**TASK TO CARRY OUT**
Look below for the line containing "import bpy, bmesh, math"; from there through the line containing "m.use_nodes = True", both lines included, please set down each line exactly and nothing else.

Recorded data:
########################################

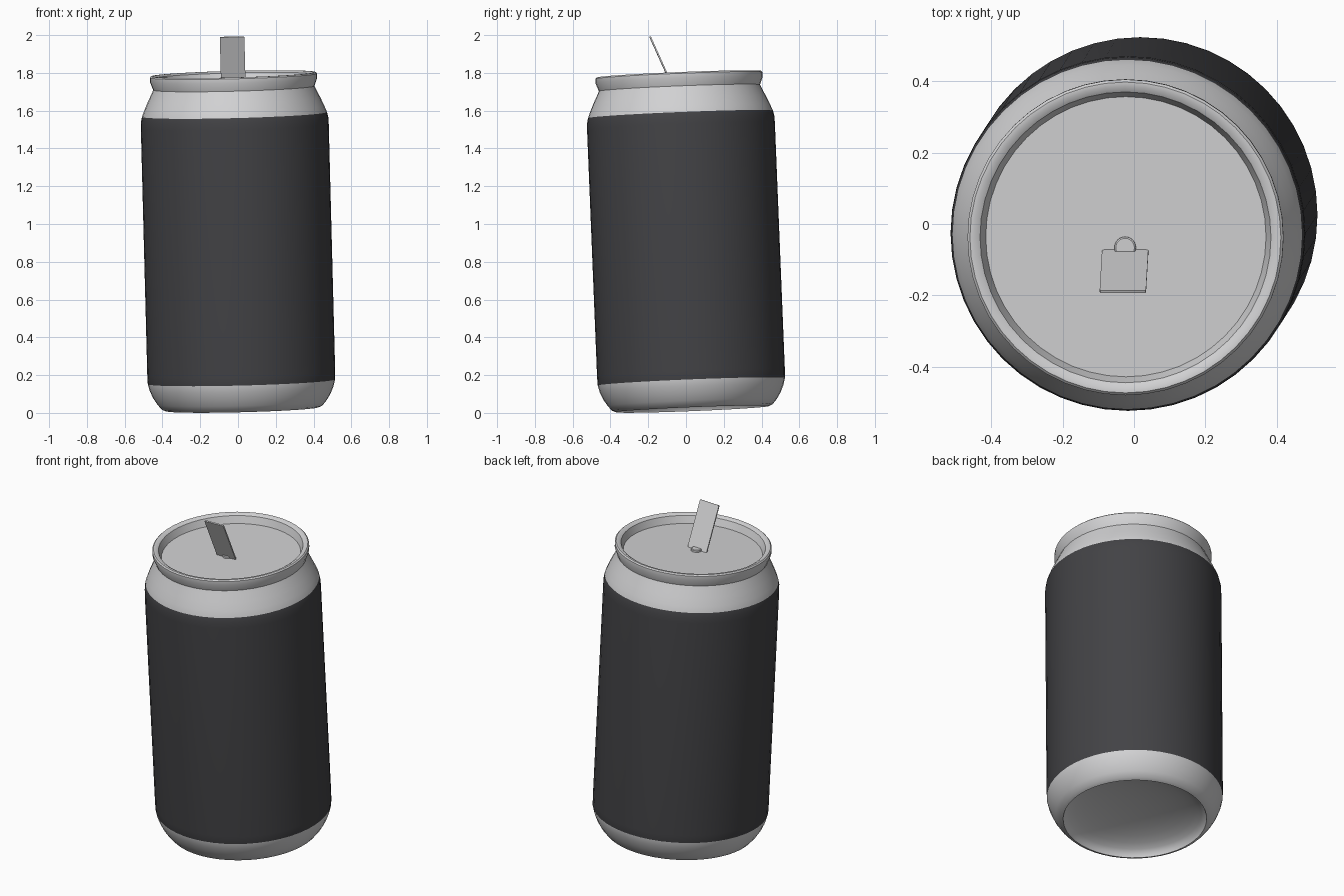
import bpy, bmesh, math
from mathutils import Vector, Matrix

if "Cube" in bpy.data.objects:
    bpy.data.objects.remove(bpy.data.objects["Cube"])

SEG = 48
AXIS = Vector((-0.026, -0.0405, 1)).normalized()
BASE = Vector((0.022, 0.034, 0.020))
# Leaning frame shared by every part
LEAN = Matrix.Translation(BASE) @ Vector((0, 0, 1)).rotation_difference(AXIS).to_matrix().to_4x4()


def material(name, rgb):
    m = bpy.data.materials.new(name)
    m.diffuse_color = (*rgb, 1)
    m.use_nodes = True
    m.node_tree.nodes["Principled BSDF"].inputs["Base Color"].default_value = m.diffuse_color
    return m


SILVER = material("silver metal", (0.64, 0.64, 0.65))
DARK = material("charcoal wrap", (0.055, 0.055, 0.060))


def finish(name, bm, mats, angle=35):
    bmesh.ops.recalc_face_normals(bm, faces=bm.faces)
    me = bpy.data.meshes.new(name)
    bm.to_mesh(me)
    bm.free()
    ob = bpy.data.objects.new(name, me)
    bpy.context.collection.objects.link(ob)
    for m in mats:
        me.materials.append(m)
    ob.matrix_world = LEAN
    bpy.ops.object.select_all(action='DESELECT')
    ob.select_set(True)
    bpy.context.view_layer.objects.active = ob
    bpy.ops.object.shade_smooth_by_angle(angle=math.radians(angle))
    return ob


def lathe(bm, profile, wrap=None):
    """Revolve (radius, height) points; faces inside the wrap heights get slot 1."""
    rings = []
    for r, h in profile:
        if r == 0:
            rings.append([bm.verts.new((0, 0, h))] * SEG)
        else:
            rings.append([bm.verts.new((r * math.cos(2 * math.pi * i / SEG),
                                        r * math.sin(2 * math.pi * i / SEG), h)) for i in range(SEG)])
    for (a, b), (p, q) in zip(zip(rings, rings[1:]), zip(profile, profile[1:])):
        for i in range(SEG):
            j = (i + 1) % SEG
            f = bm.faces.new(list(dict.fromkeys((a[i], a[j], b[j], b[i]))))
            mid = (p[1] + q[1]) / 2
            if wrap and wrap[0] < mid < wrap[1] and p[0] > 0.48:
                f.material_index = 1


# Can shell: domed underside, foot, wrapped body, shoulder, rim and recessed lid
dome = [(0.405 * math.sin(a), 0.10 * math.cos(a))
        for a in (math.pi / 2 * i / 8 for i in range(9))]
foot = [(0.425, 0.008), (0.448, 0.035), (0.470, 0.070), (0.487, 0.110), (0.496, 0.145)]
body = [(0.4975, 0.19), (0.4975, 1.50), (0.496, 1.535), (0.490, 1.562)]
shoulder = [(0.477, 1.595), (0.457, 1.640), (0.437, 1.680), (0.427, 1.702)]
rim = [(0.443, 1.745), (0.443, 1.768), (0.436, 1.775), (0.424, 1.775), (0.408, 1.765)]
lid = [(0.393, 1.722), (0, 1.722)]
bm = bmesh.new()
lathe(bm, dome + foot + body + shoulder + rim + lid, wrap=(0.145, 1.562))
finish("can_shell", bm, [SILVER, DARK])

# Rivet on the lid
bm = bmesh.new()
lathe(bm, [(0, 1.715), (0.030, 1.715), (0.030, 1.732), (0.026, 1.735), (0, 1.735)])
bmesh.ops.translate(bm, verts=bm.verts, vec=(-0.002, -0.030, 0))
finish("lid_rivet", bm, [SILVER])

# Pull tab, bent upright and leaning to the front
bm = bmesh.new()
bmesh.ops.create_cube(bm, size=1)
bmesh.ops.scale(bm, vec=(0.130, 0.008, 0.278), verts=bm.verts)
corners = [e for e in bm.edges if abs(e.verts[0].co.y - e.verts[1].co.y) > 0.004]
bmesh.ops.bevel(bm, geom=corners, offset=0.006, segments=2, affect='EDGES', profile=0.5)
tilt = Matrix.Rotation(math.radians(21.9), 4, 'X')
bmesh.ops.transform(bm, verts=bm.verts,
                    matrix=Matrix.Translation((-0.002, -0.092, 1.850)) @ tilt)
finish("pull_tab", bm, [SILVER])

########################################

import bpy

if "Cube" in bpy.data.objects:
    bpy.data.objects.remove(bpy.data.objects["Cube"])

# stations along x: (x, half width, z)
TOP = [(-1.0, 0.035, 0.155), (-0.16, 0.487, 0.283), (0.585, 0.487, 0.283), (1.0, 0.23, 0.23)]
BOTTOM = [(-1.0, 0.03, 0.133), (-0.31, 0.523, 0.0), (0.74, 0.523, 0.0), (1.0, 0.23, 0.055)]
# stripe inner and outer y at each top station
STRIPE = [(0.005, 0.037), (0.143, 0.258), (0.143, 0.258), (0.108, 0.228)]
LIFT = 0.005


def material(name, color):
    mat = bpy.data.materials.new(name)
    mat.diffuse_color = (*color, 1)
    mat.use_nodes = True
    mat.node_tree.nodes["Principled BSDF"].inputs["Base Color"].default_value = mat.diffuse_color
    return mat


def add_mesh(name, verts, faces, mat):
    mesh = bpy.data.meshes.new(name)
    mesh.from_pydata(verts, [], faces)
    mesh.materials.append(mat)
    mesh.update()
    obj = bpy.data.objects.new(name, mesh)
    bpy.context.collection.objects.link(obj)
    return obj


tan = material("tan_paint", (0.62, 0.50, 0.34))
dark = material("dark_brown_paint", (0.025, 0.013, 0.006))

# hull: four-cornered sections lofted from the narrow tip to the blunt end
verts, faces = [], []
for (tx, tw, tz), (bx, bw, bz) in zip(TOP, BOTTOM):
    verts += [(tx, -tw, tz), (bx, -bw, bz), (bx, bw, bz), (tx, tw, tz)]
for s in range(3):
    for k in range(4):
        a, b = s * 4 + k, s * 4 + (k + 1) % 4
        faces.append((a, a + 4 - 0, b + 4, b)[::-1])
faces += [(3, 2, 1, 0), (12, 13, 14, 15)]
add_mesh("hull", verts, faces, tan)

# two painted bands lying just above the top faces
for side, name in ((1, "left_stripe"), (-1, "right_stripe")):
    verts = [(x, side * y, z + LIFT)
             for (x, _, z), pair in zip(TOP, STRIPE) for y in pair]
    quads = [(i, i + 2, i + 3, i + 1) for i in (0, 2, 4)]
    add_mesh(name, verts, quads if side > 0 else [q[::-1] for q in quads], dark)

########################################

**SOLVED EXERCISE**
import bpy, bmesh, math
from mathutils import Vector, Matrix

if "Cube" in bpy.data.objects:
    bpy.data.objects.remove(bpy.data.objects["Cube"])

SEG = 48
AXIS = Vector((-0.026, -0.0405, 1)).normalized()
BASE = Vector((0.022, 0.034, 0.020))
# Leaning frame shared by every part
LEAN = Matrix.Translation(BASE) @ Vector((0, 0, 1)).rotation_difference(AXIS).to_matrix().to_4x4()


def material(name, rgb):
    m = bpy.data.materials.new(name)
    m.diffuse_color = (*rgb, 1)
    m.use_nodes = True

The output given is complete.